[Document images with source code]

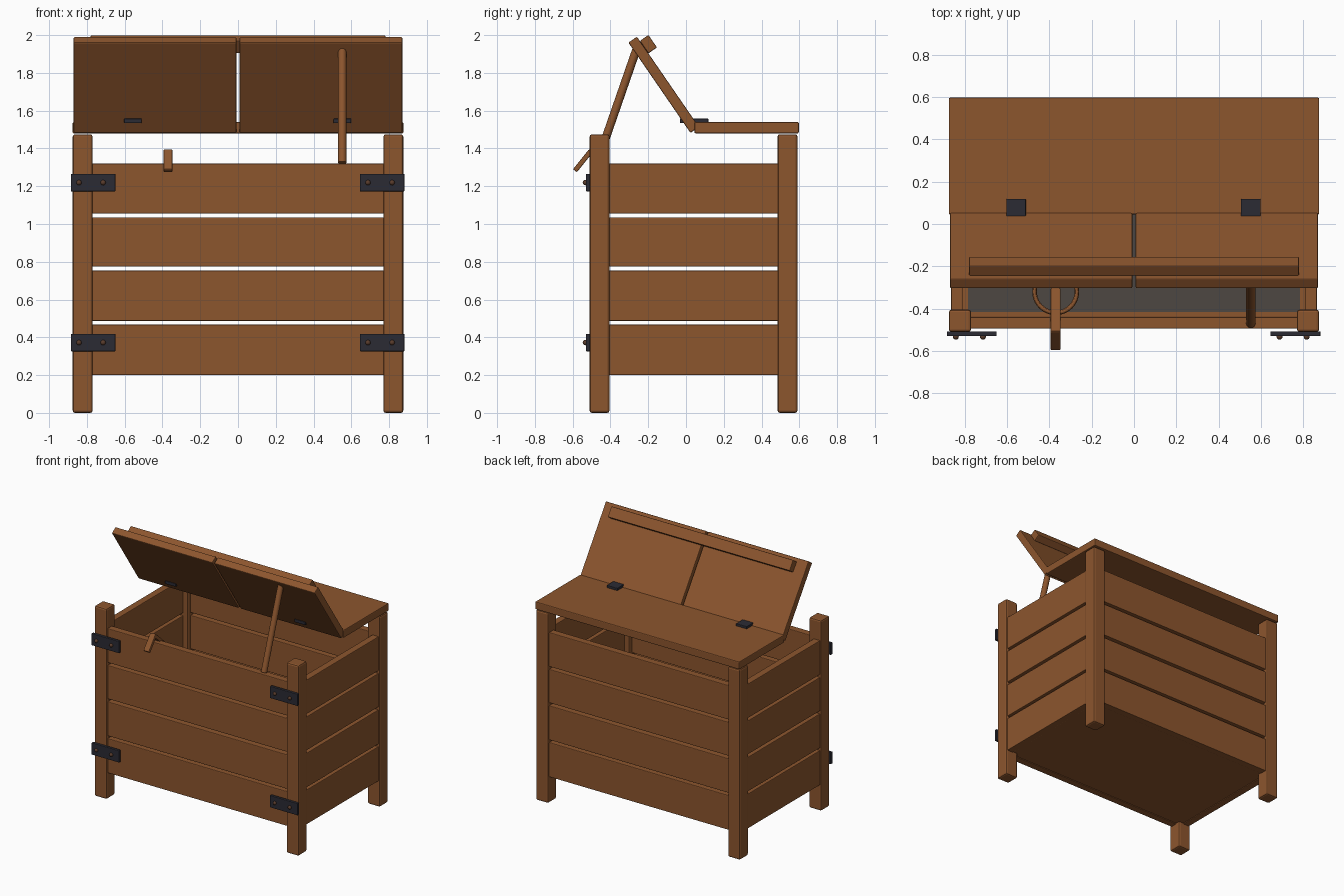
import bpy
import math
from mathutils import Vector, Matrix

if "Cube" in bpy.data.objects:
    bpy.data.objects.remove(bpy.data.objects["Cube"])


def material(name, rgb):
    m = bpy.data.materials.new(name)
    m.use_nodes = True
    m.diffuse_color = (*rgb, 1)
    m.node_tree.nodes["Principled BSDF"].inputs["Base Color"].default_value = (*rgb, 1)
    return m


WOOD = material("warm_wood", (0.265, 0.092, 0.027))
IRON = material("dark_iron", (0.024, 0.024, 0.034))
RUST = material("rusty_bolt", (0.10, 0.045, 0.025))
GREY = material("grey_lining", (0.075, 0.064, 0.055))


def finish(name, mat, bevel=0.0):
    ob = bpy.context.object
    ob.name = name
    ob.data.materials.append(mat)
    if bevel:
        mod = ob.modifiers.new("soft_edges", "BEVEL")
        mod.width = bevel
        mod.segments = 2
    return ob


def box(name, x, y, z, mat=WOOD, bevel=0.005):
    """Box from (min, max) ranges on each axis."""
    ranges = (x, y, z)
    bpy.ops.mesh.primitive_cube_add(size=1, location=[(a + b) / 2 for a, b in ranges])
    size = [b - a for a, b in ranges]
    bpy.context.object.data.transform(Matrix.Diagonal((*size, 1)))
    return finish(name, mat, bevel)


def tilted_box(name, x, centre, length, thick, angle, bevel=0.005):
    """Box whose length runs in the y-z plane at the given angle."""
    half = length / 2
    ob = box(name, x, (-half, half), (-thick / 2, thick / 2), WOOD, bevel)
    ob.location.y, ob.location.z = centre
    ob.rotation_euler.x = angle
    return ob


def bar(name, x, start, end, thick):
    """Flat bar between two (y, z) points."""
    a, b = Vector(start), Vector(end)
    d = b - a
    return tilted_box(name, x, (a + b) / 2, d.length, thick, math.atan2(d.y, d.x))


# Corner posts
for side, x in (("right", (-0.875, -0.77)), ("left", (0.77, 0.875))):
    for end, y in (("front", (-0.51, -0.405)), ("back", (0.485, 0.59))):
        box(f"{end}_{side}_post", x, y, (0, 1.475), bevel=0.012)

# Plank walls with open gaps
for i, z in enumerate(((0.2, 0.468), (0.487, 0.753), (0.774, 1.035), (1.055, 1.32))):
    box(f"front_plank_{i}", (-0.79, 0.79), (-0.495, -0.44), z)
    box(f"back_plank_{i}", (-0.79, 0.79), (0.52, 0.575), z)
    box(f"right_plank_{i}", (-0.865, -0.81), (-0.42, 0.5), z)
    box(f"left_plank_{i}", (0.81, 0.865), (-0.42, 0.5), z)

# Floor and its lining
box("floor", (-0.812, 0.812), (-0.442, 0.522), (0.205, 0.26))
box("floor_lining", (-0.785, 0.785), (-0.415, 0.495), (0.25, 0.266), GREY, 0)

# Fixed rear lid
box("rear_lid", (-0.875, 0.875), (0.045, 0.597), (1.48, 1.54), bevel=0.006)

# Raised front lid: two panels joined by a batten
TILT = math.radians(-55.5)
along = Vector((-math.cos(TILT), -math.sin(TILT)))
normal = Vector((-math.sin(TILT), math.cos(TILT)))
lid_centre = Vector((-0.118, 1.737))
for side, x in (("right", (-0.87, -0.008)), ("left", (0.008, 0.87))):
    tilted_box(f"lid_panel_{side}", x, lid_centre, 0.58, 0.055, TILT, 0.006)
tilted_box("lid_batten", (-0.78, 0.78), lid_centre + along * 0.223 + normal * 0.055,
           0.08, 0.055, TILT)

# Lid hinges
for side, x in (("right", -0.557), ("left", 0.552)):
    box(f"lid_hinge_{side}", (x - 0.046, x + 0.046), (-0.033, 0.118), (1.535, 1.558), IRON, 0.003)

# Round prop stick under the lid
foot, tip = Vector((0.552, -0.47, 1.325)), Vector((0.552, -0.262, 1.925))
bpy.ops.mesh.primitive_cylinder_add(vertices=24, radius=0.022, depth=(tip - foot).length,
                                    location=(foot + tip) / 2)
bpy.context.object.rotation_euler = (tip - foot).to_track_quat("Z", "Y").to_euler()
bpy.ops.object.shade_smooth_by_angle()
finish("prop_stick", WOOD)

# Iron straps with round bolts
for side, x in (("right", -0.767), ("left", 0.763)):
    for level, z in (("lower", 0.372), ("upper", 1.219)):
        box(f"{level}_{side}_strap", (x - 0.118, x + 0.118), (-0.53, -0.508),
            (z - 0.046, z + 0.046), IRON, 0.003)
        for offset in (-0.075, 0.053):
            bpy.ops.mesh.primitive_uv_sphere_add(segments=16, ring_count=8, radius=0.014,
                                                 location=(x + offset, -0.533, z))
            bpy.ops.object.shade_smooth_by_angle()
            finish(f"{level}_{side}_bolt", RUST)

# Dipper hooked over the front wall
HANDLE = (-0.394, -0.347)
bar("dipper_hook", HANDLE, (-0.588, 1.282), (-0.503, 1.388), 0.026)
bar("dipper_handle", HANDLE, (-0.515, 1.385), (-0.31, 1.2), 0.026)
bpy.ops.mesh.primitive_torus_add(major_segments=40, minor_segments=12, major_radius=0.1,
                                 minor_radius=0.011, location=(-0.37, -0.32, 1.18))
bpy.ops.object.shade_smooth_by_angle()
finish("dipper_ring", WOOD)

## EXERCISE PROMPT
The answer must be an exact copy of the lines above, from the start of the records through the line with "m.diffuse_color = (*rgb, 1)", and of nothing else; no pictures belong in it.

## WRITTEN RESPONSE
import bpy
import math
from mathutils import Vector, Matrix

if "Cube" in bpy.data.objects:
    bpy.data.objects.remove(bpy.data.objects["Cube"])


def material(name, rgb):
    m = bpy.data.materials.new(name)
    m.use_nodes = True
    m.diffuse_color = (*rgb, 1)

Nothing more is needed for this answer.